= Task goal =
Give back the listing underneath, unchanged and complete.

^^^^

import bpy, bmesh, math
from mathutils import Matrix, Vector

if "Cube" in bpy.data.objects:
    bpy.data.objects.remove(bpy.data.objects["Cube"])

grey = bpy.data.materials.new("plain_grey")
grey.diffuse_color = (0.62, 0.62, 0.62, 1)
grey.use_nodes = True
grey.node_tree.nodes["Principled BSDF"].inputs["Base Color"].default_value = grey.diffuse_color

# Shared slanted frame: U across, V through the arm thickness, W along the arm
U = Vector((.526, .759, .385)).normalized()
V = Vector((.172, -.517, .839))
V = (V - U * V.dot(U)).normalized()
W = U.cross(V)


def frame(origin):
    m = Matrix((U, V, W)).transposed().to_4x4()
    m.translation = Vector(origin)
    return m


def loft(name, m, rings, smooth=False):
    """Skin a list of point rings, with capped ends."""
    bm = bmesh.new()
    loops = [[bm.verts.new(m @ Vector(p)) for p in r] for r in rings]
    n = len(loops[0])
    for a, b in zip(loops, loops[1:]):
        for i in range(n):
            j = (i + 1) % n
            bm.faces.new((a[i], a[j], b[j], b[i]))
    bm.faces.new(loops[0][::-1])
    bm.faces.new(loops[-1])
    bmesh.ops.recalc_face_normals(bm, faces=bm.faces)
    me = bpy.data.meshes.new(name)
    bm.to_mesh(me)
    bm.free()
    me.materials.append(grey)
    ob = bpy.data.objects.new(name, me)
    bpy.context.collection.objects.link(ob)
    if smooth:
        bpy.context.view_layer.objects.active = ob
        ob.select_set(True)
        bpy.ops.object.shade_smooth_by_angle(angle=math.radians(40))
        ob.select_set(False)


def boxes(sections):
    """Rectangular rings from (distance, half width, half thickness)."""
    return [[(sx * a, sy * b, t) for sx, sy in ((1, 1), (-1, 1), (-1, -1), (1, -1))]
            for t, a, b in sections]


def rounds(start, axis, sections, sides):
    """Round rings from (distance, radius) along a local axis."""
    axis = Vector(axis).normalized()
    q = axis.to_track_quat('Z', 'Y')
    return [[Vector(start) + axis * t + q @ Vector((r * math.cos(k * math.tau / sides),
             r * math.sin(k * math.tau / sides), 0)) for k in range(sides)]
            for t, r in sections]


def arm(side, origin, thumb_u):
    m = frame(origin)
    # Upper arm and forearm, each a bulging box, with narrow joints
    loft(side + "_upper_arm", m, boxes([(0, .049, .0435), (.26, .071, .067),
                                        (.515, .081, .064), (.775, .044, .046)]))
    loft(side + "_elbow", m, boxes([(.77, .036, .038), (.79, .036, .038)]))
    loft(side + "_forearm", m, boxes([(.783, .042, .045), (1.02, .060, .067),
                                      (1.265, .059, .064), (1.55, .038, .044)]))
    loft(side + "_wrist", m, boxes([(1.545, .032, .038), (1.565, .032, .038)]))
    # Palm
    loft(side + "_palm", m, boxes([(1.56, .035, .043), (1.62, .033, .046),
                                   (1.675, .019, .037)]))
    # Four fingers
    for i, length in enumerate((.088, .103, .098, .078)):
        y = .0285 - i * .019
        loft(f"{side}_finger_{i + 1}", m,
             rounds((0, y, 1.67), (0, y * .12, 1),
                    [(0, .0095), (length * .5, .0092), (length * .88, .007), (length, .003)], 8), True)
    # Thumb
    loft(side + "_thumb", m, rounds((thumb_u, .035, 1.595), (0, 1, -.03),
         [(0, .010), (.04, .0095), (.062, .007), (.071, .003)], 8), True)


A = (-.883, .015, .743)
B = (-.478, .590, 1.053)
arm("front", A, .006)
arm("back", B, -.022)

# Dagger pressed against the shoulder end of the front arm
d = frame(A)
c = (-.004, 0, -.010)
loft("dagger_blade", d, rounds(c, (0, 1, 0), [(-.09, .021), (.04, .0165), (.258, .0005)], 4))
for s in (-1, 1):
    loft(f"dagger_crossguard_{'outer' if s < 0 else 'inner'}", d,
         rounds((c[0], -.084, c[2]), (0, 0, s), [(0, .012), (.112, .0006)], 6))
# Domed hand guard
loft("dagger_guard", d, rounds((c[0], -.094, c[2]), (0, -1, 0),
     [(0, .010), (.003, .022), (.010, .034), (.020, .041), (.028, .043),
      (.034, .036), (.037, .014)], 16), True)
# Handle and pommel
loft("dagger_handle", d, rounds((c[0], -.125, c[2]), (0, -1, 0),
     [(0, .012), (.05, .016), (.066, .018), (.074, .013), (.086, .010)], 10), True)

^^^^

= Response box =
import bpy, bmesh, math
from mathutils import Matrix, Vector

if "Cube" in bpy.data.objects:
    bpy.data.objects.remove(bpy.data.objects["Cube"])

grey = bpy.data.materials.new("plain_grey")
grey.diffuse_color = (0.62, 0.62, 0.62, 1)
grey.use_nodes = True
grey.node_tree.nodes["Principled BSDF"].inputs["Base Color"].default_value = grey.diffuse_color

# Shared slanted frame: U across, V through the arm thickness, W along the arm
U = Vector((.526, .759, .385)).normalized()
V = Vector((.172, -.517, .839))
V = (V - U * V.dot(U)).normalized()
W = U.cross(V)


def frame(origin):
    m = Matrix((U, V, W)).transposed().to_4x4()
    m.translation = Vector(origin)
    return m


def loft(name, m, rings, smooth=False):
    """Skin a list of point rings, with capped ends."""
    bm = bmesh.new()
    loops = [[bm.verts.new(m @ Vector(p)) for p in r] for r in rings]
    n = len(loops[0])
    for a, b in zip(loops, loops[1:]):
        for i in range(n):
            j = (i + 1) % n
            bm.faces.new((a[i], a[j], b[j], b[i]))
    bm.faces.new(loops[0][::-1])
    bm.faces.new(loops[-1])
    bmesh.ops.recalc_face_normals(bm, faces=bm.faces)
    me = bpy.data.meshes.new(name)
    bm.to_mesh(me)
    bm.free()
    me.materials.append(grey)
    ob = bpy.data.objects.new(name, me)
    bpy.context.collection.objects.link(ob)
    if smooth:
        bpy.context.view_layer.objects.active = ob
        ob.select_set(True)
        bpy.ops.object.shade_smooth_by_angle(angle=math.radians(40))
        ob.select_set(False)


def boxes(sections):
    """Rectangular rings from (distance, half width, half thickness)."""
    return [[(sx * a, sy * b, t) for sx, sy in ((1, 1), (-1, 1), (-1, -1), (1, -1))]
            for t, a, b in sections]


def rounds(start, axis, sections, sides):
    """Round rings from (distance, radius) along a local axis."""
    axis = Vector(axis).normalized()
    q = axis.to_track_quat('Z', 'Y')
    return [[Vector(start) + axis * t + q @ Vector((r * math.cos(k * math.tau / sides),
             r * math.sin(k * math.tau / sides), 0)) for k in range(sides)]
            for t, r in sections]


def arm(side, origin, thumb_u):
    m = frame(origin)
    # Upper arm and forearm, each a bulging box, with narrow joints
    loft(side + "_upper_arm", m, boxes([(0, .049, .0435), (.26, .071, .067),
                                        (.515, .081, .064), (.775, .044, .046)]))
    loft(side + "_elbow", m, boxes([(.77, .036, .038), (.79, .036, .038)]))
    loft(side + "_forearm", m, boxes([(.783, .042, .045), (1.02, .060, .067),
                                      (1.265, .059, .064), (1.55, .038, .044)]))
    loft(side + "_wrist", m, boxes([(1.545, .032, .038), (1.565, .032, .038)]))
    # Palm
    loft(side + "_palm", m, boxes([(1.56, .035, .043), (1.62, .033, .046),
                                   (1.675, .019, .037)]))
    # Four fingers
    for i, length in enumerate((.088, .103, .098, .078)):
        y = .0285 - i * .019
        loft(f"{side}_finger_{i + 1}", m,
             rounds((0, y, 1.67), (0, y * .12, 1),
                    [(0, .0095), (length * .5, .0092), (length * .88, .007), (length, .003)], 8), True)
    # Thumb
    loft(side + "_thumb", m, rounds((thumb_u, .035, 1.595), (0, 1, -.03),
         [(0, .010), (.04, .0095), (.062, .007), (.071, .003)], 8), True)


A = (-.883, .015, .743)
B = (-.478, .590, 1.053)
arm("front", A, .006)
arm("back", B, -.022)

# Dagger pressed against the shoulder end of the front arm
d = frame(A)
c = (-.004, 0, -.010)
loft("dagger_blade", d, rounds(c, (0, 1, 0), [(-.09, .021), (.04, .0165), (.258, .0005)], 4))
for s in (-1, 1):
    loft(f"dagger_crossguard_{'outer' if s < 0 else 'inner'}", d,
         rounds((c[0], -.084, c[2]), (0, 0, s), [(0, .012), (.112, .0006)], 6))
# Domed hand guard
loft("dagger_guard", d, rounds((c[0], -.094, c[2]), (0, -1, 0),
     [(0, .010), (.003, .022), (.010, .034), (.020, .041), (.028, .043),
      (.034, .036), (.037, .014)], 16), True)
# Handle and pommel
loft("dagger_handle", d, rounds((c[0], -.125, c[2]), (0, -1, 0),
     [(0, .012), (.05, .016), (.066, .018), (.074, .013), (.086, .010)], 10), True)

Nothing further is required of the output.